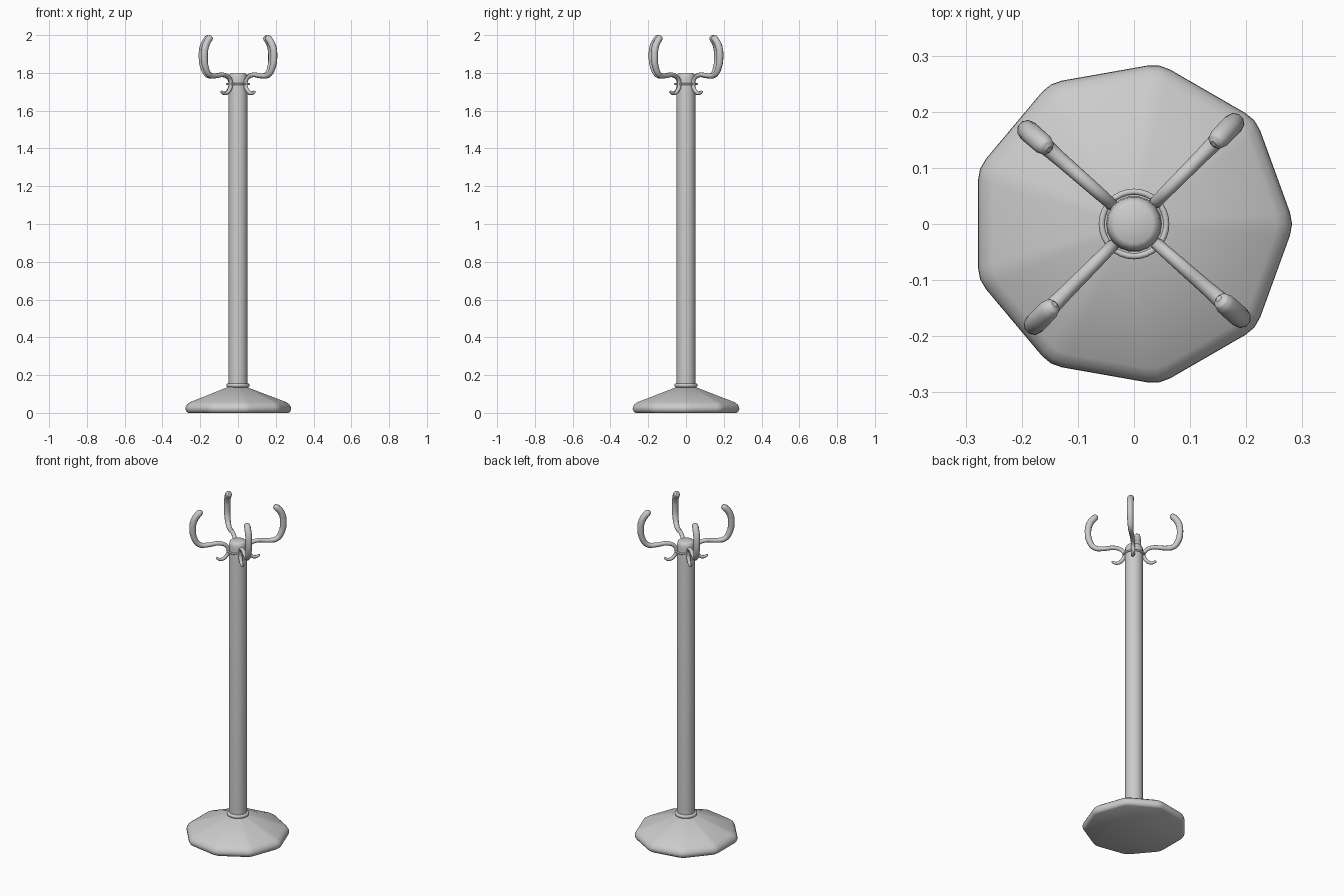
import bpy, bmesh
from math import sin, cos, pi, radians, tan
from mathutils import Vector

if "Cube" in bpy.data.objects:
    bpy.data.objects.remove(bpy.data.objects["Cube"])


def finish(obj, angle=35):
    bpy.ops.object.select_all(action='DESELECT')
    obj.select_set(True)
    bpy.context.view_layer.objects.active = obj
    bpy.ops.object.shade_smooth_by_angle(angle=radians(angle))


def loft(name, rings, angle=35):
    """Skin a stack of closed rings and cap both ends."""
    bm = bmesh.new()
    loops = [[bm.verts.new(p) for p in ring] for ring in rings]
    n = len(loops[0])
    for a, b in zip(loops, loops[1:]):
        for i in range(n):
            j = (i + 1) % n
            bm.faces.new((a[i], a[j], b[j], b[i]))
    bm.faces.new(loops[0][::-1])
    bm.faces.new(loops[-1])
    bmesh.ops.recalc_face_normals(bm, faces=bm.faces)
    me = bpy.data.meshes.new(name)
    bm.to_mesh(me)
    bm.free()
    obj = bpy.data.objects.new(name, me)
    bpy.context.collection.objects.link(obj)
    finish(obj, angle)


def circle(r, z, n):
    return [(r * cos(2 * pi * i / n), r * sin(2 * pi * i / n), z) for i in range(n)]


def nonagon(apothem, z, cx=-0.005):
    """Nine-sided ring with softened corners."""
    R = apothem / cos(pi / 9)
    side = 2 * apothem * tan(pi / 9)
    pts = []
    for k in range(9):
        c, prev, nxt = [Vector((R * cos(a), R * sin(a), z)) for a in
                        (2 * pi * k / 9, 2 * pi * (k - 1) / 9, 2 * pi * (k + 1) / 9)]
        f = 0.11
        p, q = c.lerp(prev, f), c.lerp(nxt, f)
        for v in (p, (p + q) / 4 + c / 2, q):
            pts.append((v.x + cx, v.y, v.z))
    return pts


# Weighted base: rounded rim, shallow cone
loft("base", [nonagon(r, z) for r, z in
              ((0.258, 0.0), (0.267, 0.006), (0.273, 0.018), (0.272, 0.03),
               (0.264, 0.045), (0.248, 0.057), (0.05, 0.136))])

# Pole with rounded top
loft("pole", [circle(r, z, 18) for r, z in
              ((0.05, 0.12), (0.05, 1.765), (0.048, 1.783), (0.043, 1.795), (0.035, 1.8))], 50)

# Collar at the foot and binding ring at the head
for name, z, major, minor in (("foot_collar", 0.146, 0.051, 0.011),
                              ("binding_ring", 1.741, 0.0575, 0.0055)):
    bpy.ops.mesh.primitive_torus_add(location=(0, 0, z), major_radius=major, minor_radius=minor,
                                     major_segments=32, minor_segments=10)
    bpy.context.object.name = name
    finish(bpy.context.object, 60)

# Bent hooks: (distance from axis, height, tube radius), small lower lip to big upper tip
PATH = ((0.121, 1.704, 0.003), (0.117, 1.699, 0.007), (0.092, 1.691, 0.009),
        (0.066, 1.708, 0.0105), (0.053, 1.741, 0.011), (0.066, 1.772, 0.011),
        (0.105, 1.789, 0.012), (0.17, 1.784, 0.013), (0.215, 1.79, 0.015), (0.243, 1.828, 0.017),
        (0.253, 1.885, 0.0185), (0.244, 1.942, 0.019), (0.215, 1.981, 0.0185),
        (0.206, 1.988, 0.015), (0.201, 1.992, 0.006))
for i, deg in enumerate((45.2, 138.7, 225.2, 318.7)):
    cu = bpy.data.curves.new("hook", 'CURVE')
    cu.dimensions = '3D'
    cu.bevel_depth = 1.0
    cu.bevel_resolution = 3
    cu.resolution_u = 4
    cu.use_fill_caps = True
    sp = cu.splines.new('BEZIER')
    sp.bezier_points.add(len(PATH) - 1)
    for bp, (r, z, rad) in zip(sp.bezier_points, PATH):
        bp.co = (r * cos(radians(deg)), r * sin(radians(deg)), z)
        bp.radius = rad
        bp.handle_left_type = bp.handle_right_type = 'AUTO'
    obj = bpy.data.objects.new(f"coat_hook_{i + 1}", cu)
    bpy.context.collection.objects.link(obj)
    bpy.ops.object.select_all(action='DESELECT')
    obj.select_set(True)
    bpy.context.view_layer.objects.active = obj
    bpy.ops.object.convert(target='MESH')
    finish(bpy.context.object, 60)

━━━━━━━━

* _What to produce_:
For the material above, what is the count of lines that hold the word "angle"? Give the number by itself.

* _Exercise result_:
4